### TO DO
What lines in the data hold the string "fillet"? Show them.

### GIVEN RECORDS
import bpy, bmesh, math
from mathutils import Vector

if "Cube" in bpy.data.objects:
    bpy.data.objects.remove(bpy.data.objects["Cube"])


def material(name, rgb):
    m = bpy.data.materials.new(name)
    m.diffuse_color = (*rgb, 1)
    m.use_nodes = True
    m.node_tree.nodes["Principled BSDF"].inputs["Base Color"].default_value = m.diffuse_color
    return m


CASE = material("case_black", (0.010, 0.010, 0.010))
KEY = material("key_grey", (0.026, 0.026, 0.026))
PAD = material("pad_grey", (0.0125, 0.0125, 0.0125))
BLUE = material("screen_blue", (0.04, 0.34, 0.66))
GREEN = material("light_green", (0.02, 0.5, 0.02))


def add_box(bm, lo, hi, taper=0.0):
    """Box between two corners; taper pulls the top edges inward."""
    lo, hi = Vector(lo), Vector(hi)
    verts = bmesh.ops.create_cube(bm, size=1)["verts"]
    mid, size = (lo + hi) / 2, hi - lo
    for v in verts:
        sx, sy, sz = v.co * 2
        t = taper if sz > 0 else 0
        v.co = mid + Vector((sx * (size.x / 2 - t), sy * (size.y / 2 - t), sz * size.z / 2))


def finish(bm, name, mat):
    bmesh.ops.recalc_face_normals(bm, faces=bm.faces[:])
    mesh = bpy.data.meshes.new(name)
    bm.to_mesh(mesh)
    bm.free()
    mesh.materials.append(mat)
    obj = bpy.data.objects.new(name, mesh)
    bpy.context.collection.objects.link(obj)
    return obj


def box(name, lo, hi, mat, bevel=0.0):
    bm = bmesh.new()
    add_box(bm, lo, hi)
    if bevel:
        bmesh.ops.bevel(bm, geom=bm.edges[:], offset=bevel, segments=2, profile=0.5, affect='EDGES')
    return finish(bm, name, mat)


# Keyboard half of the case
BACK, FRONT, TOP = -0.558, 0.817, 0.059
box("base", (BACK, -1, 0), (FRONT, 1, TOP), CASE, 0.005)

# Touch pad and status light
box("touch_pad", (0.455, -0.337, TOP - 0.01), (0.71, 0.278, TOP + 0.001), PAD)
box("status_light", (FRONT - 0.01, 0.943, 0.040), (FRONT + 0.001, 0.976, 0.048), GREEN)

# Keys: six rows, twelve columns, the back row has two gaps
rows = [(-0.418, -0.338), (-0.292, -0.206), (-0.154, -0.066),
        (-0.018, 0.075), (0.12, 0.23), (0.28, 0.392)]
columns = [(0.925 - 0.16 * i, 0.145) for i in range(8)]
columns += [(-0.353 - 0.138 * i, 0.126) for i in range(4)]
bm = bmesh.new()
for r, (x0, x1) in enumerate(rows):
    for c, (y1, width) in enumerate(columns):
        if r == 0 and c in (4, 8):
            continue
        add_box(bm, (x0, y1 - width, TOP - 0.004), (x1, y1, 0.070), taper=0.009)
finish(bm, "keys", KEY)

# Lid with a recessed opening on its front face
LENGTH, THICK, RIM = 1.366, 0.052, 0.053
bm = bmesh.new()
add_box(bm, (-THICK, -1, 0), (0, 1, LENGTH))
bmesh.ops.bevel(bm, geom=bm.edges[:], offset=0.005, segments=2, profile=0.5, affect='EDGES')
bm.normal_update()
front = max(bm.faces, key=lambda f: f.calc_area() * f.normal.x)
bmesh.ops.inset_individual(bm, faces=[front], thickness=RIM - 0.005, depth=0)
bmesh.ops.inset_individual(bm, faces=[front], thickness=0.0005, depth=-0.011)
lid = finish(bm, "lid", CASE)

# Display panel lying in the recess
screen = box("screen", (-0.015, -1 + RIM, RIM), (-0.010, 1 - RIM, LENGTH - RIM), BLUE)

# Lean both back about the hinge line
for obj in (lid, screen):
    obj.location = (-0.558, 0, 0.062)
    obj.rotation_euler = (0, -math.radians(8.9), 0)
---
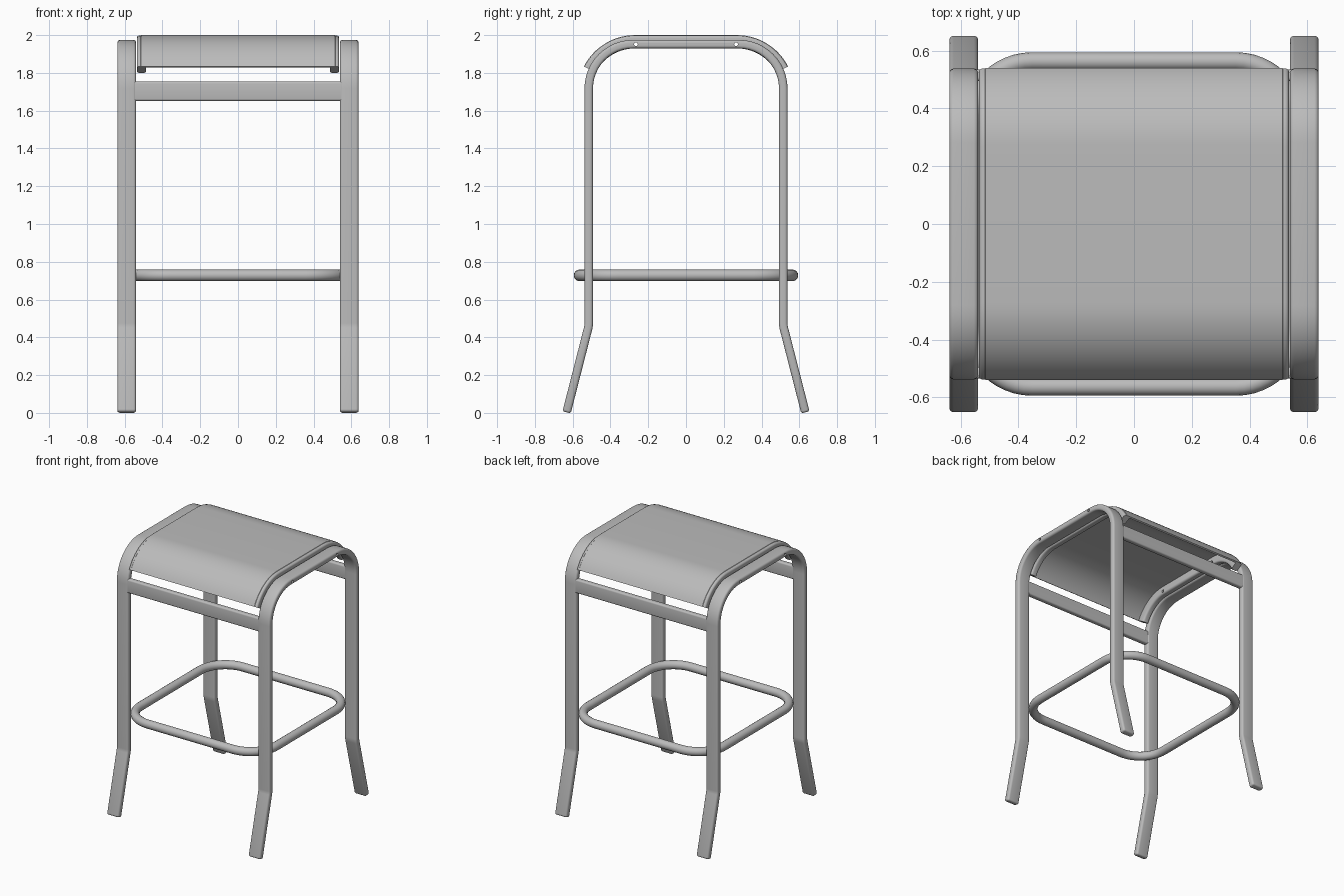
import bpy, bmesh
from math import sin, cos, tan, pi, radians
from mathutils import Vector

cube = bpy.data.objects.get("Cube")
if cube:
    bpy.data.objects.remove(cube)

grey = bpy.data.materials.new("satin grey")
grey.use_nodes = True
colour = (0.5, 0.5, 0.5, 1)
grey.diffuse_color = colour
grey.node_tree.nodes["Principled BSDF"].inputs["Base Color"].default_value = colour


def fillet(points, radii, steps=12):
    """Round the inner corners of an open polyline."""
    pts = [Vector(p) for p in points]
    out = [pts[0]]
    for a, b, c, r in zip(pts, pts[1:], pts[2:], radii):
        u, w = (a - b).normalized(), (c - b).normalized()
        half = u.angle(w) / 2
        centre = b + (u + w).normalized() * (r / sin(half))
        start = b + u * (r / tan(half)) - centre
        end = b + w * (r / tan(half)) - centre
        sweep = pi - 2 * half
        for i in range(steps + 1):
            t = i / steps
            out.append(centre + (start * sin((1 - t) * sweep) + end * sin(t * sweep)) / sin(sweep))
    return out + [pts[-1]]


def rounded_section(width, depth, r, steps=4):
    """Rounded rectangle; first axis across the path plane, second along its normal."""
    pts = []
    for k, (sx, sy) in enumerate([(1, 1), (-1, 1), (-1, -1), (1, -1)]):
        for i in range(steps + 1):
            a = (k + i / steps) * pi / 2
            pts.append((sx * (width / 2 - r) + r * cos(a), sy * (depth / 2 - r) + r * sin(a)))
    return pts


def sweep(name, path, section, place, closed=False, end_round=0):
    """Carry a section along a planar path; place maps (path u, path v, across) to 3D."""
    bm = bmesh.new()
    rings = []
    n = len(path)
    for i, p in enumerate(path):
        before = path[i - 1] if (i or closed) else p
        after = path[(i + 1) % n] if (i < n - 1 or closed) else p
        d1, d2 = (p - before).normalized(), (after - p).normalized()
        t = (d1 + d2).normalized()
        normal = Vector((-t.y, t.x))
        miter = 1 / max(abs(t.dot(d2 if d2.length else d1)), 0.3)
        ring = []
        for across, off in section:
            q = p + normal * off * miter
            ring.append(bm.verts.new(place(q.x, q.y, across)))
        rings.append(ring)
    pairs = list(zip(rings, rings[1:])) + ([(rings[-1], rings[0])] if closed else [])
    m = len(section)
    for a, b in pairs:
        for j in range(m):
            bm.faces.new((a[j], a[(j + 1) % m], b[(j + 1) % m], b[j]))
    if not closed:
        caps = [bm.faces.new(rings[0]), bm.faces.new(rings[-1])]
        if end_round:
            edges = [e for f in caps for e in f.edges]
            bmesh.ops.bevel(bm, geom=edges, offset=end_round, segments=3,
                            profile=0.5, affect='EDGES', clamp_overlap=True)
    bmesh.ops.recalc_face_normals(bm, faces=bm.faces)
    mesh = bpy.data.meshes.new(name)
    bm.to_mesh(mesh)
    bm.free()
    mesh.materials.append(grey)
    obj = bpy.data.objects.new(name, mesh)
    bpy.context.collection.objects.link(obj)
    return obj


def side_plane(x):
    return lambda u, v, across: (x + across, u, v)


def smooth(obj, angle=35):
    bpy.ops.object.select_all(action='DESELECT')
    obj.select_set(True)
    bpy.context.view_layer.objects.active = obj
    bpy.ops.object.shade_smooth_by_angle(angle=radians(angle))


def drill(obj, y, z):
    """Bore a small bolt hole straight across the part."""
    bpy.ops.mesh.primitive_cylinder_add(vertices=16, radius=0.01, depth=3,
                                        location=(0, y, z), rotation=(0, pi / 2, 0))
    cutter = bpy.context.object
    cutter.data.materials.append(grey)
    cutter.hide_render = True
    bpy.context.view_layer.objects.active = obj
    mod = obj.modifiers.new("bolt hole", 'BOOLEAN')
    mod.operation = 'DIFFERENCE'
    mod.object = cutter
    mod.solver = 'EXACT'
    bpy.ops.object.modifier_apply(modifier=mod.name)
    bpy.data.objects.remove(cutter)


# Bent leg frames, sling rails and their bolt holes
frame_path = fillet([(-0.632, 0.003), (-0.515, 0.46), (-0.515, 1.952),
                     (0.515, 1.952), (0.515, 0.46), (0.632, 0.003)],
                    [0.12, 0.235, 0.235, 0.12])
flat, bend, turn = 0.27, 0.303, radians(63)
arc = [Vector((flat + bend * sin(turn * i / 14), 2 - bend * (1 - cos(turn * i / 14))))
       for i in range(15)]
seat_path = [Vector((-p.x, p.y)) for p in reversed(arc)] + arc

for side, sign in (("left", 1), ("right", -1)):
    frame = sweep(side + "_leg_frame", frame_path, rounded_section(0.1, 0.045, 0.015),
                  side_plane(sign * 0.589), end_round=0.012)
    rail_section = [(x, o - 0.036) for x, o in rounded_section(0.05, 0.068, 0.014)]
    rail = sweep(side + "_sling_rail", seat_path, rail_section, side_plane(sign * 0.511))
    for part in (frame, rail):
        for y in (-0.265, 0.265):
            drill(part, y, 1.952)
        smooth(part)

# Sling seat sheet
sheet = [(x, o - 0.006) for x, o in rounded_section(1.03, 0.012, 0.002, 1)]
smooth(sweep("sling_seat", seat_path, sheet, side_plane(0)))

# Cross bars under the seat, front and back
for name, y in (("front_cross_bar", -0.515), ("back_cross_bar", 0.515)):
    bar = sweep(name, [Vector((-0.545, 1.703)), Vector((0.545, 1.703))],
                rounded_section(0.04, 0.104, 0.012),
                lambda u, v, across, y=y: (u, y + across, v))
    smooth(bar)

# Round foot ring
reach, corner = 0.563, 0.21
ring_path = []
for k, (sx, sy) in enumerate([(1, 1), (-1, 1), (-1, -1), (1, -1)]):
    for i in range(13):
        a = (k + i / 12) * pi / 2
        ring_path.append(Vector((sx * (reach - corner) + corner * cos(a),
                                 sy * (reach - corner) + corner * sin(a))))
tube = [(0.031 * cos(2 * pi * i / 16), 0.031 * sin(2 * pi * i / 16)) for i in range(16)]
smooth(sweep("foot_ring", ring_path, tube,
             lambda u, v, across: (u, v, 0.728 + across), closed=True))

### RESULT OF THE TASK
def fillet(points, radii, steps=12):
frame_path = fillet([(-0.632, 0.003), (-0.515, 0.46), (-0.515, 1.952),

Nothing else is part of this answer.